“Our team has developed cutting-edge molecular biology tools for evaluating the efficiency of RNA delivery from EVs to target cells. The Weaver lab has significant expertise in genetic engineering of EV-producing cells, biochemical analysis of EVs, and design of reporter cell systems for evaluating mechanisms of EV synthesis and RNA delivery,” Young said.
“This project is exciting because it brings together such complementary expertise in EV cell biology, drug delivery, and biomanufacturing processes. In addition, this project will bring a new focus on therapeutics to the Vanderbilt EV Community. Importantly, by taking an engineering approach this project will address big questions in the field in a new way, including how to boost therapeutic EV cargoes and improve the efficiency of their functional delivery to recipient cells,” Weaver said.
The team will focus on production of EVs from human induced pluripotent stem cell (iPSC)-derived mesenchymal stem cells (MSCs). MSCs are derived from human tissues such as bone marrow, body fat, and placental tissue and are widely clinically used as therapeutic agents for tissue repair and regeneration. Human iPSCs overcome challenges presented by MSCs. Importantly, they can be expanded in culture indefinitely while maintaining full developmental potential.
“Although we have proposed to study the production of EVs from one type of cell, the MSC, this strategy will establish our approach and potentially allow us to extend into production of EVs from other types of cells with different therapeutic potential,” Lippmann said. “The power of iPSCs is that they can theoretically be differentiated into any cell type in the human body, and we could then harvest EVs from those cells for specific applications.”
The team will address three major knowledge gaps that pose barriers to the development of EV-based therapeutics:
- How does cargo get loaded into EVs? Cells naturally select cargo—proteins, nucleic acids, lipids—that is packaged into EVs and delivered to other cells. The researchers want to know how to control the loading of specific molecules, which could be selected as a therapeutic cargo.
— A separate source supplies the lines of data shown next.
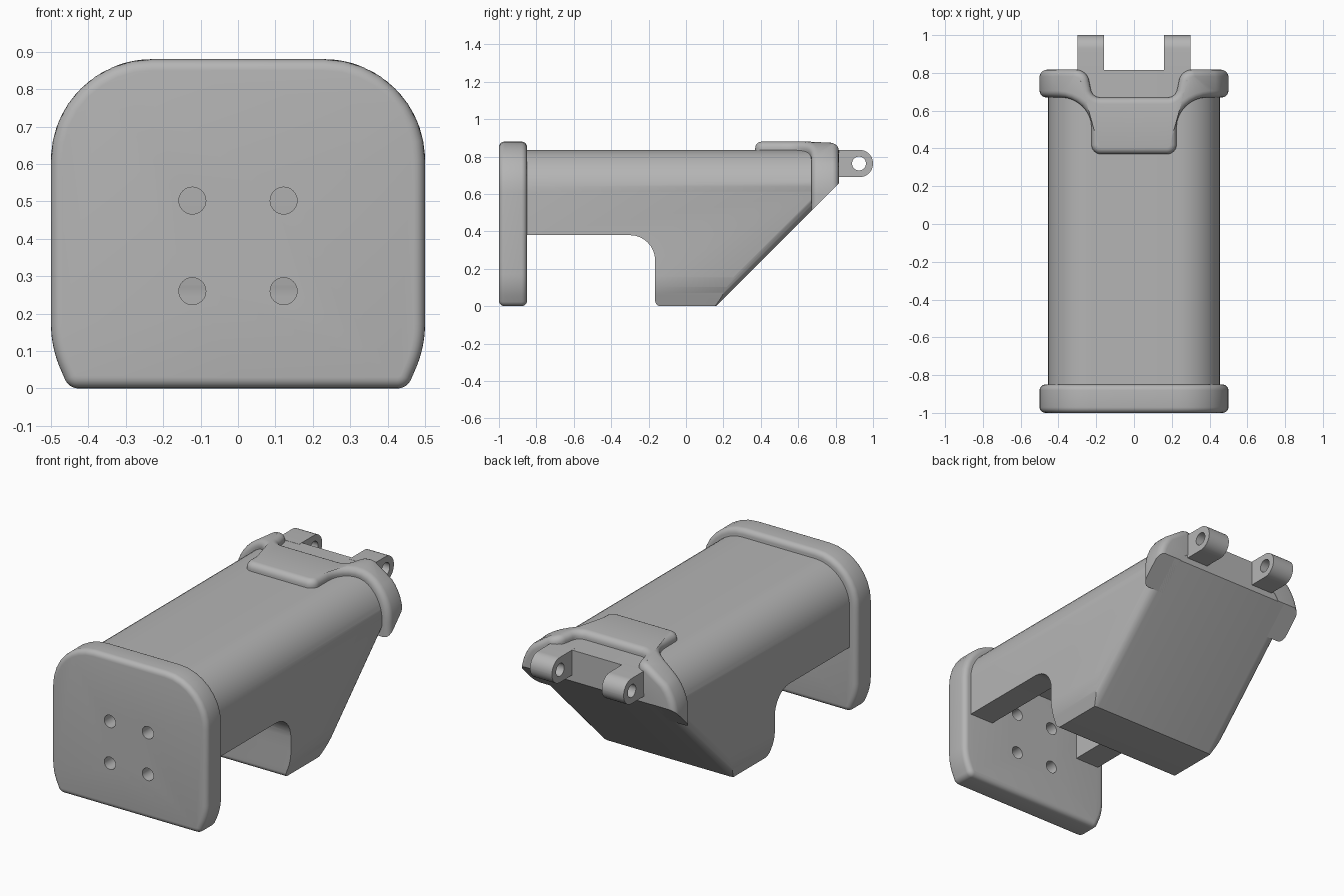
import bpy
import bmesh
import math
from mathutils import Vector

if "Cube" in bpy.data.objects:
    bpy.data.objects.remove(bpy.data.objects["Cube"])

grey = bpy.data.materials.new("plain_grey")
grey.use_nodes = True
grey.diffuse_color = (0.46, 0.46, 0.46, 1)
grey.node_tree.nodes["Principled BSDF"].inputs["Base Color"].default_value = grey.diffuse_color


def rounded(points, steps=8):
    """Polyline of (a, b, radius) with its inner corners rounded."""
    out = []
    for i, (a, b, r) in enumerate(points):
        p = Vector((a, b))
        if r == 0:
            out.append(p)
            continue
        to_prev = (Vector(points[i - 1][:2]) - p).normalized()
        to_next = (Vector(points[(i + 1) % len(points)][:2]) - p).normalized()
        half = to_prev.angle(to_next) / 2
        centre = p + (to_prev + to_next).normalized() * (r / math.sin(half))
        start = p + to_prev * (r / math.tan(half)) - centre
        end = p + to_next * (r / math.tan(half)) - centre
        sweep = start.angle(end)
        for k in range(steps + 1):
            t = k / steps
            out.append(centre + (start * math.sin((1 - t) * sweep)
                                 + end * math.sin(t * sweep)) / math.sin(sweep))
    return out


def mirrored(half):
    """Close a half outline that starts and ends on the centre line."""
    return half + [Vector((-p.x, p.y)) for p in reversed(half[1:-1])]


def offset(line, d, closed=False):
    """Move a polyline to its left by d."""
    out, n = [], len(line)
    for i, p in enumerate(line):
        before = line[i - 1] if closed or i > 0 else None
        after = line[(i + 1) % n] if closed or i < n - 1 else None
        dirs = []
        if before is not None:
            dirs.append((p - before).normalized())
        if after is not None:
            dirs.append((after - p).normalized())
        normals = [Vector((-v.y, v.x)) for v in dirs]
        m = (normals[0] + normals[-1]).normalized()
        out.append(p + m * (d / m.dot(normals[0])))
    return out


def loft(name, rings):
    """Solid through equal closed rings, capped at both ends."""
    bm = bmesh.new()
    rows = [[bm.verts.new(p) for p in ring] for ring in rings]
    n = len(rows[0])
    for r0, r1 in zip(rows, rows[1:]):
        for i in range(n):
            j = (i + 1) % n
            bm.faces.new((r0[i], r0[j], r1[j], r1[i]))
    bm.faces.new(rows[0])
    bm.faces.new(rows[-1])
    bmesh.ops.recalc_face_normals(bm, faces=bm.faces)
    mesh = bpy.data.meshes.new(name)
    bm.to_mesh(mesh)
    bm.free()
    mesh.materials.append(grey)
    obj = bpy.data.objects.new(name, mesh)
    bpy.context.collection.objects.link(obj)
    return obj


def along_x(name, loop, x0, x1):
    return loft(name, [[(x, p.x, p.y) for p in loop] for x in (x0, x1)])


def along_y(name, loop, y0, y1):
    return loft(name, [[(p.x, y, p.y) for p in loop] for y in (y0, y1)])


def circle(a, b, r, n=32):
    return [Vector((a + r * math.cos(2 * math.pi * k / n),
                    b + r * math.sin(2 * math.pi * k / n))) for k in range(n)]


def slope_prism(width, radius):
    """Bar running up the rear slope, with rounded lower edges."""
    low = 0.16 / math.sqrt(2)
    loop = rounded([(-width, -2, 0), (width, -2, 0),
                    (width, low, radius), (-width, low, radius)])
    s = math.sqrt(0.5)
    return loft("slope_cutter", [[(p.x, (p.y + t) * s, (t - p.y) * s) for p in loop]
                                 for t in (-3, 3)])


def combine(obj, cutter, operation):
    cutter.hide_render = True
    mod = obj.modifiers.new("cut", 'BOOLEAN')
    mod.operation, mod.object, mod.solver = operation, cutter, 'EXACT'
    graph = bpy.context.evaluated_depsgraph_get()
    mesh = bpy.data.meshes.new_from_object(obj.evaluated_get(graph))
    obj.modifiers.clear()
    obj.data = mesh
    bpy.data.objects.remove(cutter)


def smooth(obj):
    bpy.ops.object.select_all(action='DESELECT')
    obj.select_set(True)
    bpy.context.view_layer.objects.active = obj
    bpy.ops.object.shade_smooth_by_angle(angle=math.radians(32))


ROUND = [k * math.pi / 10 for k in range(6)]

# Front plate with softened rims and four bolt holes
outline = mirrored(rounded([(0, 0.88, 0), (0.5, 0.88, 0.27), (0.5, 0.11, 0.3),
                            (0.452, 0, 0.04), (0, 0, 0)]))
edge = 0.03
rim = [(edge * (1 - math.sin(a)), edge * (1 - math.cos(a))) for a in ROUND]
layers = [(d, -1 + h) for d, h in rim] + [(d, -0.85 - h) for d, h in reversed(rim)]
plate = loft("front_plate", [[(p.x, y, p.y) for p in offset(outline, -d, True)]
                             for d, y in layers])
for x in (-0.122, 0.122):
    for z in (0.26, 0.502):
        combine(plate, along_y("hole_cutter", circle(x, z, 0.036), -1.1, -0.8), 'DIFFERENCE')
smooth(plate)

# Main body: arched section, side profile, rounded slope, hollow underside
section = mirrored(rounded([(0, 0.835, 0), (0.455, 0.835, 0.225), (0.455, 0.11, 0.3),
                            (0.375, -0.1, 0), (0, -0.1, 0)], 12))
body = along_y("main_body", section, -0.87, 0.815)
profile = rounded([(-1.2, 0.95, 0), (1.2, 0.95, 0), (1.2, 0, 0), (-0.165, 0, 0.03),
                   (-0.165, 0.38, 0.135), (-1.2, 0.38, 0)])
combine(body, along_x("profile_cutter", profile, -0.6, 0.6), 'INTERSECT')
combine(body, slope_prism(0.46, 0.07), 'INTERSECT')
cavity = [Vector(p) for p in ((-0.95, 0.1), (-0.17, 0.1), (-0.17, 0.68), (-0.95, 0.68))]
combine(body, along_x("cavity_cutter", cavity, -0.3, 0.3), 'DIFFERENCE')
smooth(body)


# Rear collar: raised band wrapped over the body, with a tab and a notch
def wrap(u, y, h):
    s, side, arc = abs(u), math.copysign(1, u), 0.225 * math.pi / 2
    if s < 0.23:
        return (u, y, 0.835 + h)
    if s < 0.23 + arc:
        a = (s - 0.23) / 0.225
        return (side * (0.23 + (0.225 + h) * math.sin(a)), y,
                0.61 + (0.225 + h) * math.cos(a))
    return (side * (0.455 + h), y, 0.61 - (s - 0.23 - arc))


def collar_line(y, corners):
    half = rounded([(0.9 - 0.03 * k, y, 0) for k in range(17)] + corners)
    return half + [Vector((-p.x, p.y)) for p in reversed(half[:-1])]


front = collar_line(0.67, [(0.225, 0.67, 0.16), (0.225, 0.37, 0.05), (0, 0.37, 0)])
back = collar_line(0.817, [(0.25, 0.817, 0.07), (0.22, 0.67, 0.05), (0, 0.67, 0)])
edge, height = 0.035, 0.045
lip = [(0, -0.1)] + [(edge * (1 - math.cos(a)), height - edge + edge * math.sin(a))
                     for a in ROUND]
rows = [[wrap(p.x, p.y, h) for p in offset(front, -d)] for d, h in lip]
rows += [[wrap(p.x, p.y, h) for p in offset(back, d)] for d, h in reversed(lip)]
collar = loft("rear_collar", list(zip(*rows)))
combine(collar, slope_prism(1, 0), 'INTERSECT')
smooth(collar)

# Hinge lugs with pin holes
lug = rounded([(0.79, 0.69, 0), (1, 0.69, 0.0725), (1, 0.836, 0.0725), (0.79, 0.836, 0)], 12)
for name, x0 in (("left_hinge_lug", 0.16), ("right_hinge_lug", -0.3)):
    hinge = along_x(name, lug, x0, x0 + 0.14)
    combine(hinge, along_x("pin_cutter", circle(0.925, 0.763, 0.037), x0 - 0.1, x0 + 0.3),
            'DIFFERENCE')
    smooth(hinge)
- How can we control where the EVs go in the body? This is the targeting ability the team will address—how to get the EVs to the desired location before they are cleared by the immune system.
- What is the best way to produce therapeutic EVs? The team will examine and evaluate the best ways to scale up iPSC differentiation and cultivation workflows for EV manufacturing.
The purpose of the seed grants is to support fundamental, early-stage research in thrust areas like biomanufacturing that have the potential for clinical impacts and commercialization related to new manufacturing opportunities for established companies and for entrepreneurs. Awards in the seed grant track provide support for up to two years at a level up to $250,000 each year. It is anticipated that successful outcomes from research supported by seed grants will be eligible for NSF Future Manufacturing Research Grants, which range from $500,000 to $2 million per year for up to five years.
“Vanderbilt already is a leader in studying the role of EVs in cancer and other diseases. Establishing a research hub at Vanderbilt to explore the basic and applied science of cell-based EV production will accelerate new technologies that can have immediate commercial and clinical impacts,” Young said.
Source: Vanderbilt University